UPDATED: Montreal apologizes to LGBTQ citizens for decades of police abuse and municipal neglect
In an historic move, Mayor Denis Coderre and his Chief of police have offered sincere apologies to the gay men of Montreal and to the broader LGBTQ community.
Their apologies are for what Coderre called the city’s “tainted past;” decades of abuse, harassment, violence, arrests and neglect suffered by LGBTQ Montrealers at the hands of municipal authorities between the 1960s to 1990s.
“The best way to reconciliate (sic) is to make sure that we recognize what happened,” said Coderre. “I would like on behalf of the municipal administration of the City of Montreal...offer my public apologies.”
Like his Toronto counterpart in 2016, Montreal Police Chief Philippe Pichet expressed his Force’s “regrets” for events that took place “during different police operations in gay bars and clubs” over several decades.

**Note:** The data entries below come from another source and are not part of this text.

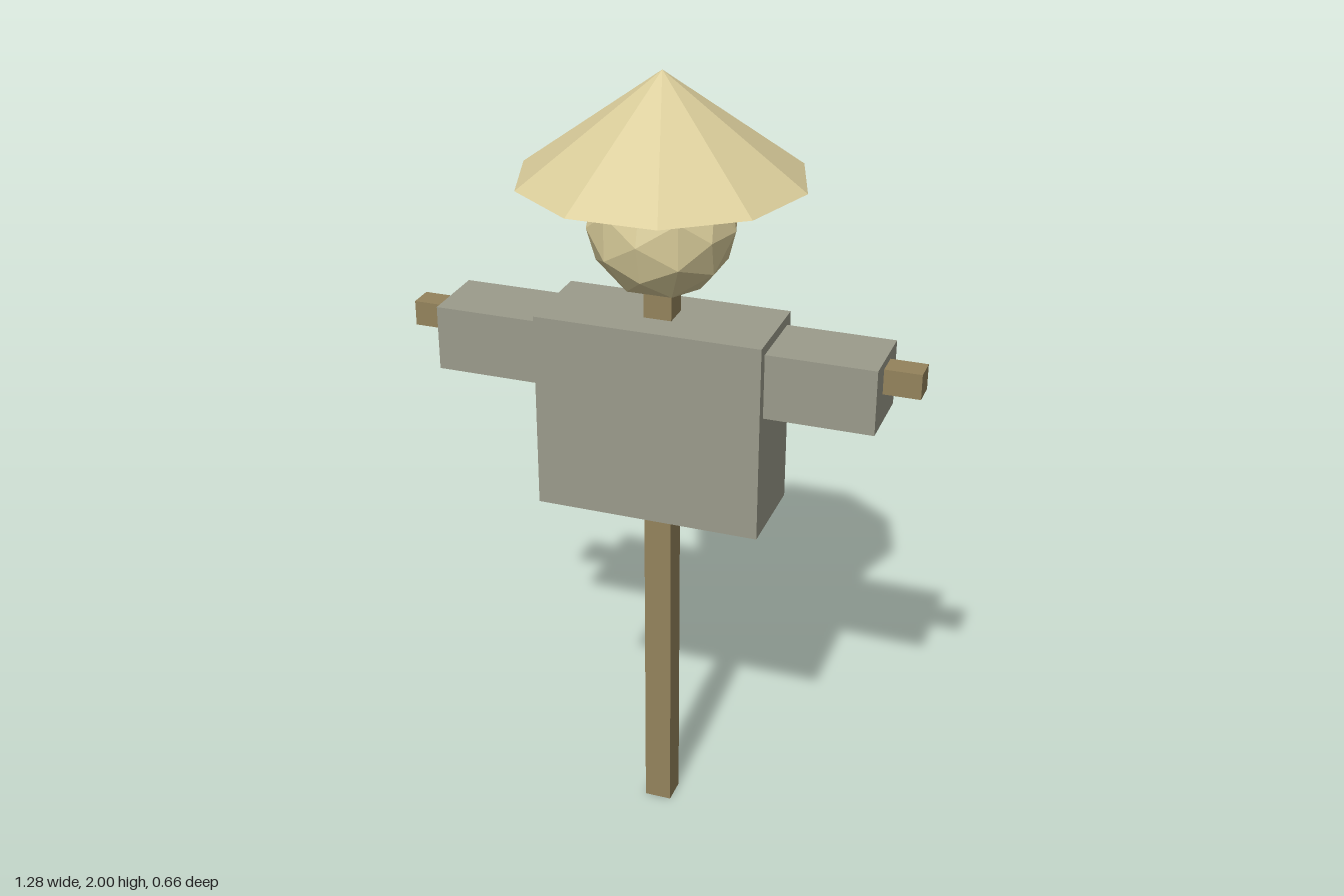
import * as THREE from 'three';

const material = (color) => new THREE.MeshStandardMaterial({ color, flatShading: true });

export function createModel() {
  const group = new THREE.Group();
  const wood = material(0x94835c);
  const cloth = material(0x9b9b8b);
  const straw = material(0xd9cc9a);

  const add = (name, geometry, mat, x, y, z = 0) => {
    const mesh = new THREE.Mesh(geometry, mat);
    mesh.name = name;
    mesh.position.set(x, y, z);
    group.add(mesh);
    return mesh;
  };
  const box = (name, mat, w, h, d, x, y) => add(name, new THREE.BoxGeometry(w, h, d), mat, x, y);

  // Wooden frame
  box('post', wood, 0.07, 1.55, 0.07, 0, 0.775);
  box('crossbar', wood, 1.28, 0.063, 0.063, 0, 1.333);

  // Shirt
  box('shirtBody', cloth, 0.566, 0.5, 0.238, 0, 1.16);
  for (const side of [1, -1]) {
    box(side > 0 ? 'leftSleeve' : 'rightSleeve', cloth, 0.27, 0.163, 0.184, side * 0.415, 1.304);
  }

  // Faceted head
  add('head', new THREE.IcosahedronGeometry(0.18, 1), straw, 0, 1.64);

  // Ten-sided conical hat, corners pointing left and right
  const hat = add('hat', new THREE.ConeGeometry(0.346, 0.25, 10), straw, 0, 1.875);
  hat.rotation.y = Math.PI / 2;

  return group;
}
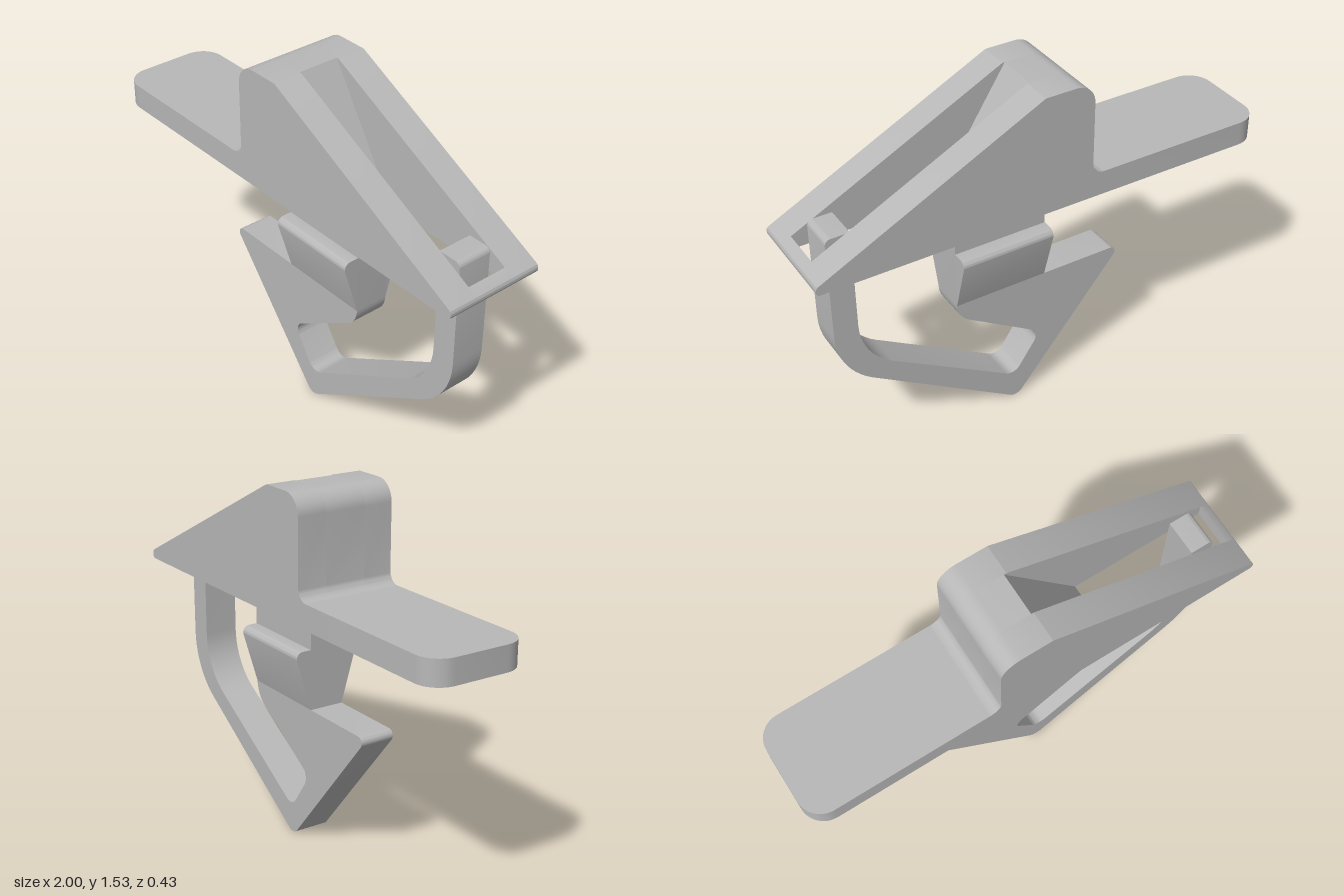
import * as THREE from 'three';
import { toCreasedNormals } from 'three/addons/utils/BufferGeometryUtils.js';

const plastic = new THREE.MeshStandardMaterial({ color: 0xb8b8b8 });
plastic.name = 'grey plastic';

// Closed outline from [x, y, cornerRadius] points
function rounded(points) {
  const shape = new THREE.Shape();
  const n = points.length;
  points.forEach(([x, y, r = 0], i) => {
    const p = new THREE.Vector2(x, y);
    const a = new THREE.Vector2(...points[(i + n - 1) % n].slice(0, 2)).sub(p).normalize();
    const b = new THREE.Vector2(...points[(i + 1) % n].slice(0, 2)).sub(p).normalize();
    const turn = Math.PI - Math.acos(THREE.MathUtils.clamp(a.dot(b), -1, 1));
    const t = r * Math.tan(turn / 2);
    const start = p.clone().addScaledVector(a, t);
    if (i === 0) shape.moveTo(start.x, start.y);
    else shape.lineTo(start.x, start.y);
    if (r > 0) {
      const h = t - r * (4 / 3) * Math.tan(turn / 4);
      const c1 = p.clone().addScaledVector(a, h);
      const c2 = p.clone().addScaledVector(b, h);
      const end = p.clone().addScaledVector(b, t);
      shape.bezierCurveTo(c1.x, c1.y, c2.x, c2.y, end.x, end.y);
    }
  });
  shape.closePath();
  return shape;
}

// Extrude an outline from depth z0 to z1
function slab(points, z0, z1) {
  const g = new THREE.ExtrudeGeometry(rounded(points), {
    depth: z1 - z0, bevelEnabled: false, curveSegments: 10,
  });
  g.translate(0, 0, z0);
  return g;
}

function part(parent, name, geometry) {
  const mesh = new THREE.Mesh(toCreasedNormals(geometry, 0.5), plastic);
  mesh.name = name;
  parent.add(mesh);
}

export function createModel() {
  const model = new THREE.Group();
  model.name = 'leverClip';
  const W = 0.217, SLOT = 0.09, ARM = 0.075, BASE = 1.015;

  // Wedge housing: two cheeks around a slot with a sloped inner end
  const housing = new THREE.Group();
  housing.name = 'housing';
  model.add(housing);
  const back = [[-0.23, BASE], [-0.23, 1.12], [-0.178, 1.12, 0.05], [-0.178, 1.53, 0.085]];
  const cheek = [...back, [0.04, 1.53, 0.03], [1, 1.05, 0.018], [1, BASE, 0.015]];
  part(housing, 'leftCheek', slab(cheek, SLOT, W));
  part(housing, 'rightCheek', slab(cheek, -W, -SLOT));
  part(housing, 'slotBackBlock', slab([...back, [0.03, 1.53], [0.36, BASE]], -SLOT, SLOT));
  part(housing, 'noseBar', slab(
    [[0.955, BASE], [0.955, 1.0725], [1, 1.05, 0.018], [1, BASE, 0.015]], -SLOT, SLOT));

  // Flat finger tab with rounded outer corners
  const tab = slab([[-1, -W, 0.1], [-0.23, -W], [-0.23, W], [-1, W, 0.1]], BASE, 1.12);
  tab.rotateX(-Math.PI / 2);
  part(housing, 'fingerTab', tab);

  // Stem, barbed hook and spring arm in one continuous outline
  part(model, 'hookAndSpringArm', slab([
    [-0.05, BASE], [-0.05, 0.6], [-0.43, 0.6, 0.025], [0.084, -0.015, 0.045],
    [0.893, 0.497, 0.32], [0.893, 1.13, 0.025], [0.79, 1.13], [0.79, 0.53, 0.28],
    [0.095, 0.113, 0.05], [-0.032, 0.298, 0.05], [0.36, 0.541, 0.11], [0.36, BASE],
  ], -ARM, ARM));

  // Tapered snap wings on both faces of the stem
  for (const [name, s] of [['leftSnapWing', -1], ['rightSnapWing', 1]]) {
    const wing = slab([[s * ARM, 0.6], [s * 0.151, 0.857, 0.028], [s * ARM, 0.857]], -0.05, 0.36);
    wing.rotateY(Math.PI / 2);
    part(model, name, wing);
  }
  return model;
}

“We have learned a lot within our organization...and have chosen to be part of the solution,” said Pichet. “We would like to sincerely apologize to the people that were targeted and marginalized and hope that with our words today this helps them to turn the page.”
Before Pride Montreal and this year’s Canada Pride, Montreal celebrated LGBT Pride with Divers-Cité. Co-founder Puelo Dier also attended the Mayor’s event.
“It feels awesome...it feels as though I’ve come full-circle,” said Dier. “This feels like closure in one aspect of the work I’ve done in this community.”
Dier did a solo show recently in which he spoke about Montreal’s LGBTQ history and what that was like for gay men of the day.
“Cops raiding bars, brandishing machine guns and cameras and those arrested would have their names and pictures printed in the daily newspaper and shown on camera on television,” explained Dier. “That destroyed lives.”
These apologies are long-overdue for many gay Montrealers and Coderre admits there is still work to be done. That includes a new working group to develop policy options on sexual diversity and gender parity that will form part of a code of conduct and ethics for municipal public servants.
When asked about the global reality facing LGBTQ citizens, Coderre didn’t mention any names, but stressed the importance of safeguarding all of the LGBTQ community’s human rights victories. “We need to protect that in that world we’re living now. It’s very fragile,” he said.
“There is some evil out there. So we need not only to protect, but we have a duty to speak. We have a duty to make sure that everyone sticks together.”